In fact, back before Random Weekends, when I dedicated weekend posts to specific artists (The Beatles, Bob Dylan and Elvis Costello, among others), Aimee Mann was one of the artists I considered. At the time I was looking for artists with voluminous discographies and hers was a little on the lean side, but she easily could have carried several months’ worth of posts.
Hard to believe it’s already two years since Aimee Mann released her last album, the gorgeously melancholy Mental Illness. This was the sweetest, saddest Aimee Mann album an Aimee Mann fan could ever hope for.
Mann’s lyrics are always beautifully evocative even when they’re maddeningly inscrutable. Today’s SOTD, ‘Philly Sinks,’ appears to be about a man who abuses both alcohol and women, but that’s just a guess.
The best album of 2000 comes courtesy of Aimee Mann and her third solo album, Bachelor No. 2 (subtitled The Last Remains of the Dodo).
This pop rock masterpiece almost went unheard, as the record label didn’t hear a hit and held up its release. Mann bought back the rights and released it herself online, making it one of the first ever albums to find success with strictly digital distribution. Eventually she expanded the release to retail stores (how quaint that seems now) and the album went on to sell more than 200,000 copies.
After a couple of disappointments by favorite artists, here’s an album by another favorite that met my high expectations.
As it happens, just about all of my favorite albums this year have been by women, with Aimee Mann’s Mental Illness vying for the top spot. Of course, when she promised her “saddest, slowest, most acoustic” album yet, I was destined to love it.
OK, here’s the first matchup in Round One of Montauk Madness that hit me right in the gut: Aimee Mann vs. Ben Folds Five.
Why hurt me like this, oh musical gods, by pitting two of my all-time favorite artists against each other in what should be the easiest round?
I discovered both of these acts right around the same time, 20 years ago. I know that because I gave their latest CDs (Mann’s I’m With Stupid and BFF’s Whatever and Ever Amen) to my brother-in-law as a birthday present in 1997.
I’ve waited five long years since the last solo Aimee Mann album. She released an album with Ted Leo in 2014 under the moniker The Both, which was fine, but not the same. I’m stoked.

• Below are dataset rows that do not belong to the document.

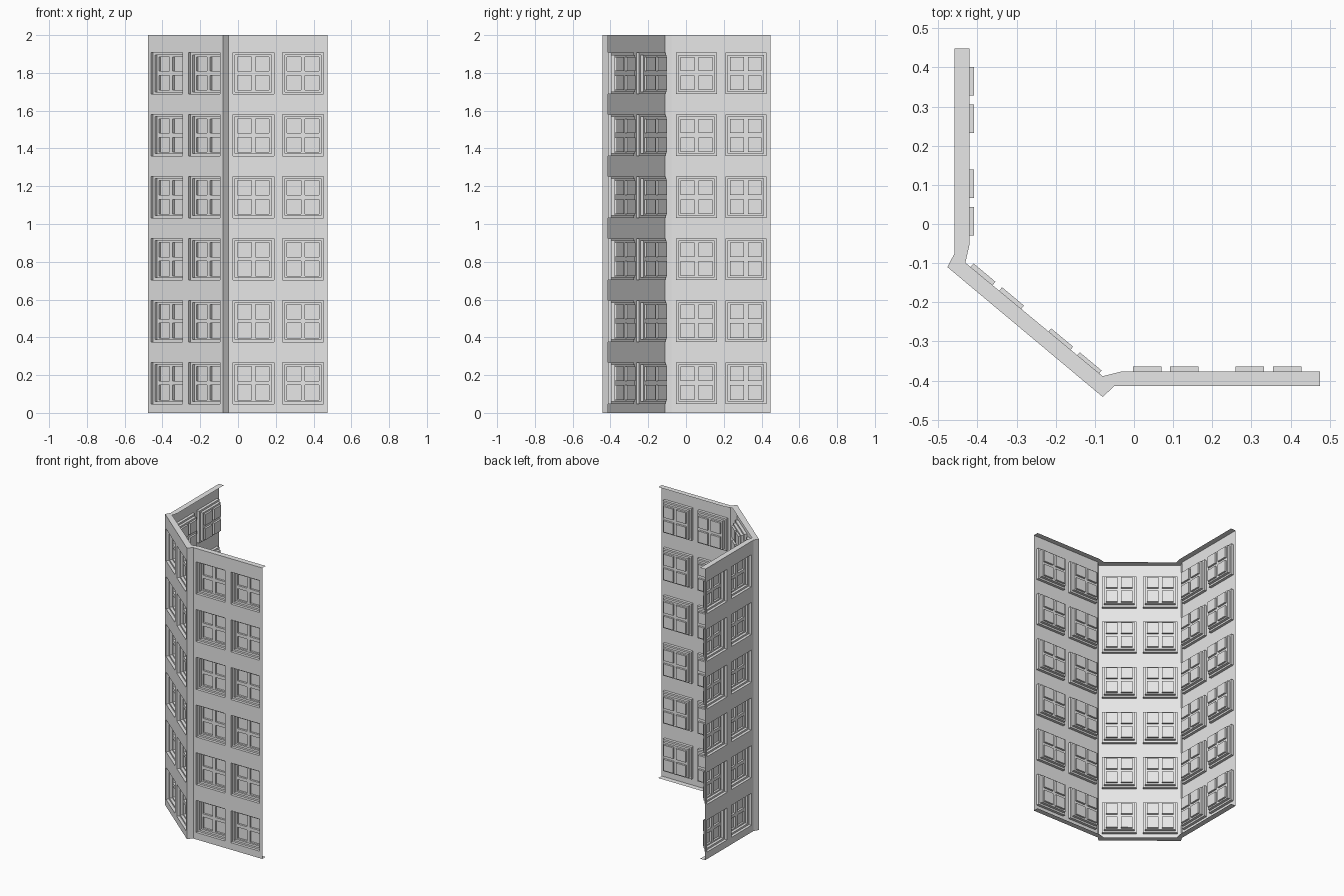
import bpy, bmesh
from mathutils import Vector

if "Cube" in bpy.data.objects:
    bpy.data.objects.remove(bpy.data.objects["Cube"])

HEIGHT = 2.0
FLOORS = 6
FLOOR_PITCH = 0.328
FIRST_CENTRE = 0.158
# depth inward of: wall, stepped ledge, sash, glass
DEPTHS = [0.0, 0.019, 0.037, 0.050]
PARTS = ["wall", "window_surrounds", "window_sashes", "window_panes"]

stone = bpy.data.materials.new("light_grey")
stone.diffuse_color = (0.8, 0.8, 0.8, 1)
stone.use_nodes = True
stone.node_tree.nodes["Principled BSDF"].inputs["Base Color"].default_value = stone.diffuse_color


def make_object(name, quads):
    """Turn a list of corner loops into one welded mesh object."""
    bm = bmesh.new()
    for quad in quads:
        bm.faces.new([bm.verts.new(p) for p in quad])
    bmesh.ops.remove_doubles(bm, verts=bm.verts, dist=0.0002)
    mesh = bpy.data.meshes.new(name)
    bm.to_mesh(mesh)
    bm.free()
    mesh.materials.append(stone)
    obj = bpy.data.objects.new(name, mesh)
    bpy.context.collection.objects.link(obj)
    return obj


def breaks(start, end, spans):
    """Flat list of cut positions: start, each opening's two sides, end."""
    return [start] + [v for span in spans for v in span] + [end]


def build_wall(name, start, end):
    """Wall sheet with stepped, recessed four-pane windows."""
    origin, along = Vector(start), Vector(end) - Vector(start)
    length = along.length
    along.normalize()
    inward = Vector((-along.y, along.x))
    quads = {part: [] for part in PARTS}

    def point(u, z, d):
        p = origin + along * u + inward * d
        return (p.x, p.y, z)

    def panel(us, zs, level):
        depth = DEPTHS[level]
        for i in range(len(us) - 1):
            for j in range(len(zs) - 1):
                u0, u1, z0, z1 = us[i], us[i + 1], zs[j], zs[j + 1]
                rect = [(u0, z0), (u1, z0), (u1, z1), (u0, z1)]
                if i % 2 and j % 2:
                    opening(rect, level + 1)
                else:
                    quads[PARTS[level]].append([point(u, z, depth) for u, z in rect])

    def opening(rect, level):
        outer, inner = DEPTHS[level - 1], DEPTHS[level]
        # reveal faces around the opening
        for k in range(4):
            a, b = rect[k], rect[(k + 1) % 4]
            quads[PARTS[level]].append(
                [point(*a, outer), point(*b, outer), point(*b, inner), point(*a, inner)])
        (u0, z0), (u1, z1) = rect[0], rect[2]
        if level == 1:      # ledge around the sash
            panel([u0, u0 + 0.013, u1 - 0.013, u1],
                  [z0, z0 + 0.012, z1 - 0.012, z1], 1)
        elif level == 2:    # sash with two by two panes
            uc, zc = (u0 + u1) / 2, (z0 + z1) / 2
            panel(breaks(u0, u1, [(uc - 0.084, uc - 0.011), (uc + 0.011, uc + 0.084)]),
                  breaks(z0, z1, [(zc - 0.089, zc - 0.011), (zc + 0.011, zc + 0.087)]), 2)
        else:               # glass
            quads[PARTS[level]].append([point(u, z, inner) for u, z in rect])

    columns = [(length * f - 0.109, length * f + 0.109) for f in (0.25, 0.75)]
    rows = [(c - 0.11, c + 0.11)
            for c in (FIRST_CENTRE + FLOOR_PITCH * i for i in range(FLOORS))]
    panel(breaks(0, length, columns), breaks(0, HEIGHT, rows), 0)
    for part in PARTS:
        make_object(name + "_" + part, quads[part])


# plan outline of the facade and the inner edge of its flanges
outer = [(-.459, .448), (-.459, -.076), (-.477, -.11),
         (-.08, -.442), (-.05, -.414), (.475, -.414)]
inner = [(-.421, .448), (-.421, -.055), (-.431, -.099),
         (-.08, -.389), (-.032, -.377), (.475, -.377)]

# three window walls
build_wall("left", outer[0], outer[1])
build_wall("diagonal", outer[2], outer[3])
build_wall("front", outer[4], outer[5])

# narrow corner strips joining the walls
for name, i in (("left_corner_strip", 1), ("front_corner_strip", 3)):
    a, b = outer[i], outer[i + 1]
    make_object(name, [[(*a, 0), (*b, 0), (*b, HEIGHT), (*a, HEIGHT)]])

# flat flanges along the top and bottom edges
for name, z in (("top_flange", HEIGHT), ("bottom_flange", 0.0)):
    quads = []
    for i in range(5):
        quad = [(*outer[i], z), (*outer[i + 1], z), (*inner[i + 1], z), (*inner[i], z)]
        quads.append(quad if z else quad[::-1])
    make_object(name, quads)
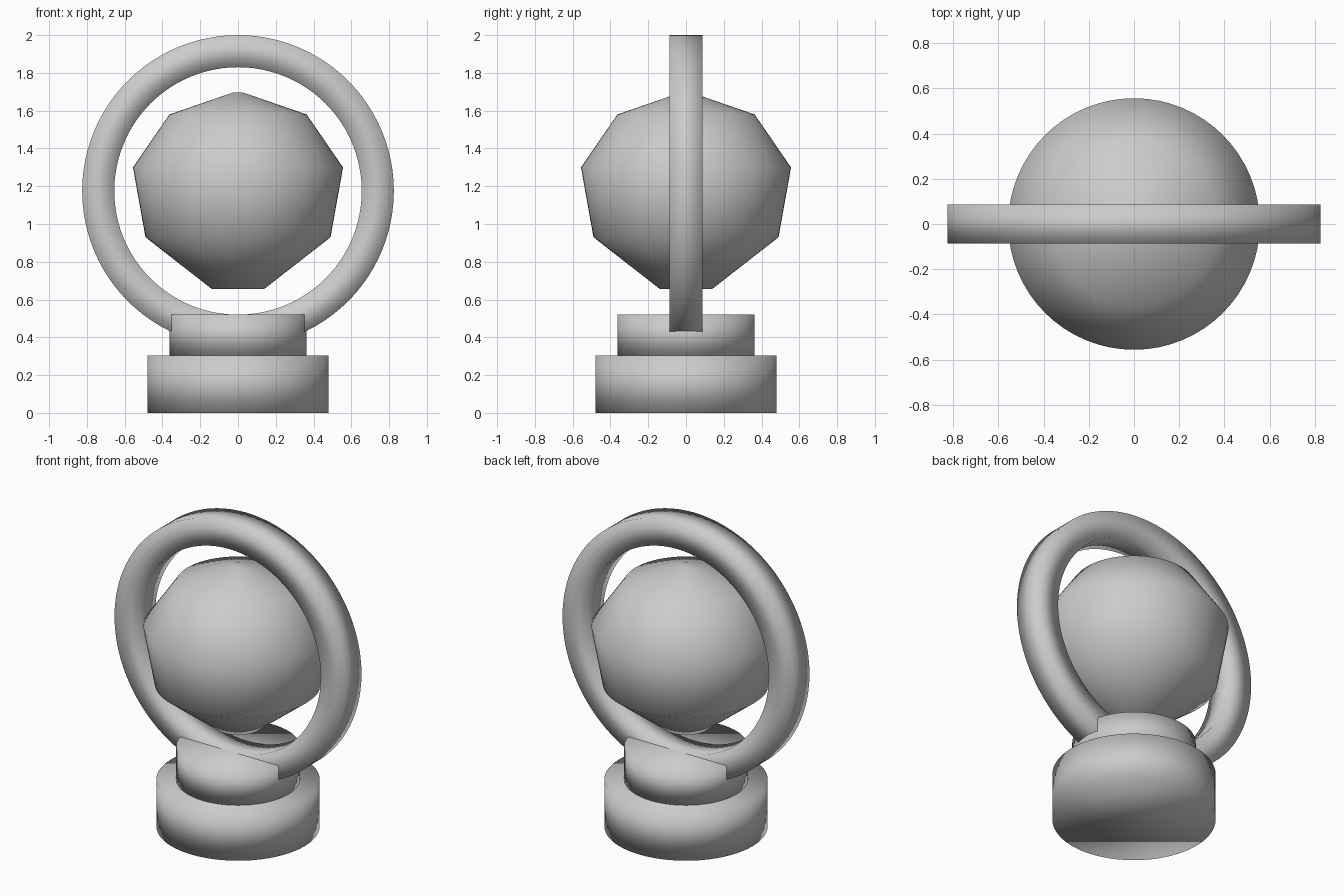
import bpy, bmesh
from math import cos, sin, tau, radians
from mathutils import Matrix

if "Cube" in bpy.data.objects:
    bpy.data.objects.remove(bpy.data.objects["Cube"])


def lathe(name, profile, segments=64, closed=False):
    """Revolve (radius, height) points about z; cap the ends unless closed."""
    bm = bmesh.new()
    rings = [[bm.verts.new((r * cos(tau * i / segments), r * sin(tau * i / segments), z))
              for i in range(segments)] for r, z in profile]
    pairs = list(zip(rings, rings[1:]))
    if closed:
        pairs.append((rings[-1], rings[0]))
    else:
        bm.faces.new(rings[0][::-1])
        bm.faces.new(rings[-1])
    for a, b in pairs:
        for i in range(segments):
            j = (i + 1) % segments
            bm.faces.new((a[i], a[j], b[j], b[i]))
    bmesh.ops.recalc_face_normals(bm, faces=bm.faces[:])
    for f in bm.faces:
        f.smooth = True
    mesh = bpy.data.meshes.new(name)
    bm.to_mesh(mesh)
    bm.free()
    obj = bpy.data.objects.new(name, mesh)
    bpy.context.collection.objects.link(obj)
    return obj


# Stepped round foot
lathe("base", [(0.48, 0.0), (0.48, 0.305)])
lathe("collar", [(0.363, 0.305), (0.363, 0.52)])

# Faceted-profile globe
lathe("globe", [(0.14, 0.657), (0.49, 0.93), (0.556, 1.30), (0.363, 1.58), (0.03, 1.695)])

# Upright square-section ring, its bottom sunk into the collar
ring = lathe("ring", [(0.655, -0.087), (0.825, -0.087), (0.825, 0.087), (0.655, 0.087)],
             segments=96, closed=True)
ring.data.transform(Matrix.Translation((0, 0, 1.175)) @ Matrix.Rotation(radians(90), 4, 'X'))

Even better, Mann told Rolling Stone that the new record, titled Mental Illness, promises to be her “saddest, slowest, most acoustic, if-they’re-all-waltzes-so-be-it-record.” That, my friends, is melancholy music to my ears.
And good riddance to 2016!